## Problem to solve
Retype the records below from their first line through the line holding "left, right, notch", including both ends and no pictures.

## Provided data
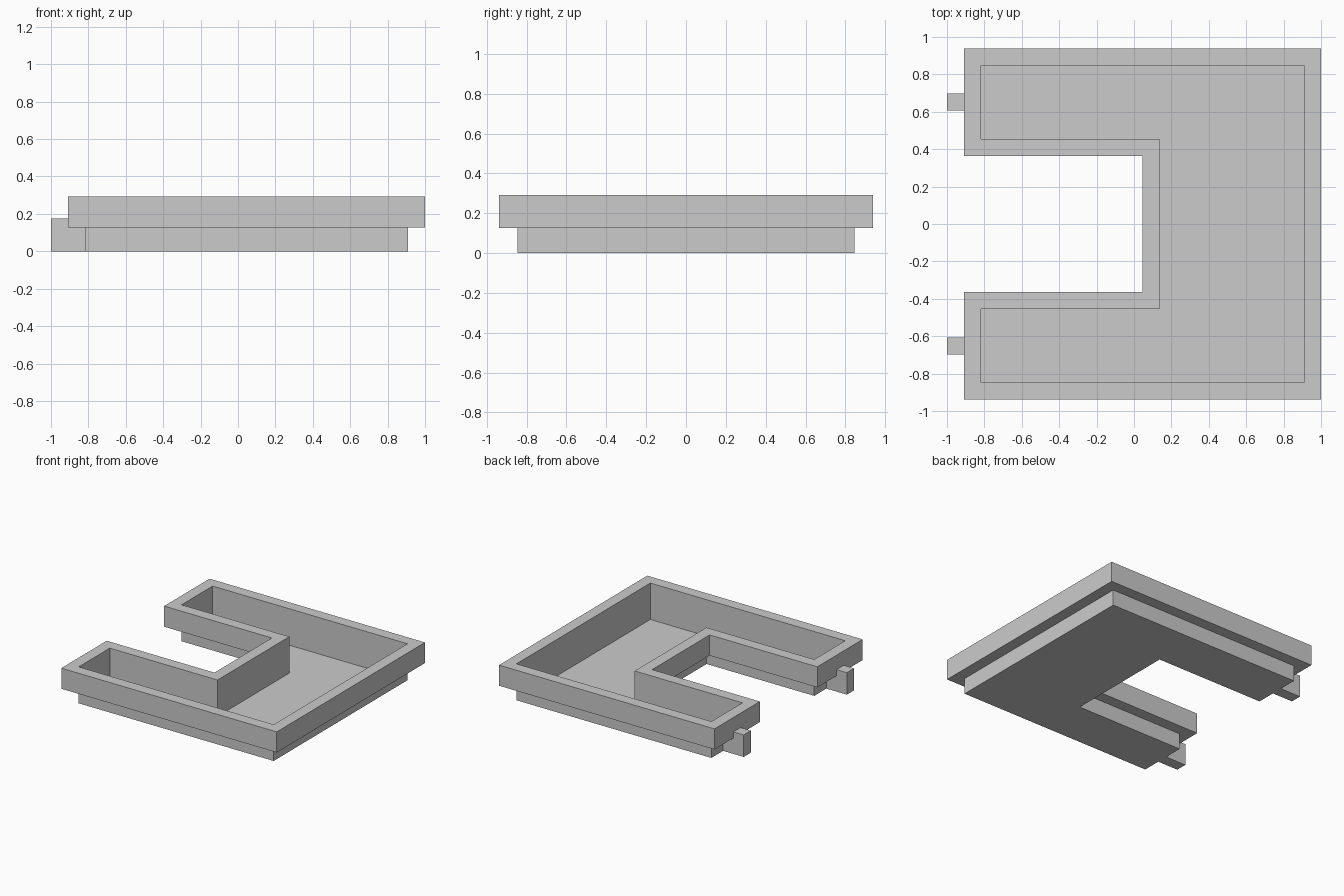
import bpy, bmesh

if "Cube" in bpy.data.objects:
    bpy.data.objects.remove(bpy.data.objects["Cube"])

T = 1 / 11                      # rim width, also the connector width
RIM_LOW, RIM_TOP, PEG_TOP = 0.127, 0.292, 0.176


def u_outline(grow):
    """U-shaped plan, counter-clockwise, opening toward -x, grown outward."""
    left, right, notch = -9 * T - grow, 10 * T + grow, 1.5 * T - grow
    side, gap = 0.847 + grow, 5 * T - grow
    return [(left, -side), (right, -side), (right, side), (left, side),
            (left, gap), (notch, gap), (notch, -gap), (left, -gap)]


def add_loop(bm, grow, z):
    return [bm.verts.new((x, y, z)) for x, y in u_outline(grow)]


def bridge(bm, a, b):
    n = len(a)
    for i in range(n):
        j = (i + 1) % n
        bm.faces.new((a[i], a[j], b[j], b[i]))


def finish(bm, name):
    mesh = bpy.data.meshes.new(name)
    bm.to_mesh(mesh)
    bm.free()
    obj = bpy.data.objects.new(name, mesh)
    bpy.context.collection.objects.link(obj)
    return obj


# Thin-walled lower basin: flat floor and sheet walls
bm = bmesh.new()
base, top = add_loop(bm, 0, 0), add_loop(bm, 0, RIM_LOW)
bm.faces.new(base[::-1])
bridge(bm, base, top)
finish(bm, "basin")

# Overhanging rim: closed rectangular section following the U
bm = bmesh.new()
loops = [add_loop(bm, g, z) for g, z in
         ((0, RIM_LOW), (T, RIM_LOW), (T, RIM_TOP), (0, RIM_TOP))]
for i in range(4):
    bridge(bm, loops[i], loops[(i + 1) % 4])
bmesh.ops.recalc_face_normals(bm, faces=bm.faces)
finish(bm, "rim")

# Connector blocks on the ends of the two arms
for side, name in ((-1, "connector_front"), (1, "connector_back")):
    bm = bmesh.new()
    bmesh.ops.create_cube(bm, size=1)
    bmesh.ops.scale(bm, vec=(2 * T, T, PEG_TOP), verts=bm.verts)
    bmesh.ops.translate(bm, vec=(-10 * T, side * 0.653, PEG_TOP / 2), verts=bm.verts)
    finish(bm, name)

## Answer to this problem
import bpy, bmesh

if "Cube" in bpy.data.objects:
    bpy.data.objects.remove(bpy.data.objects["Cube"])

T = 1 / 11                      # rim width, also the connector width
RIM_LOW, RIM_TOP, PEG_TOP = 0.127, 0.292, 0.176


def u_outline(grow):
    """U-shaped plan, counter-clockwise, opening toward -x, grown outward."""
    left, right, notch = -9 * T - grow, 10 * T + grow, 1.5 * T - grow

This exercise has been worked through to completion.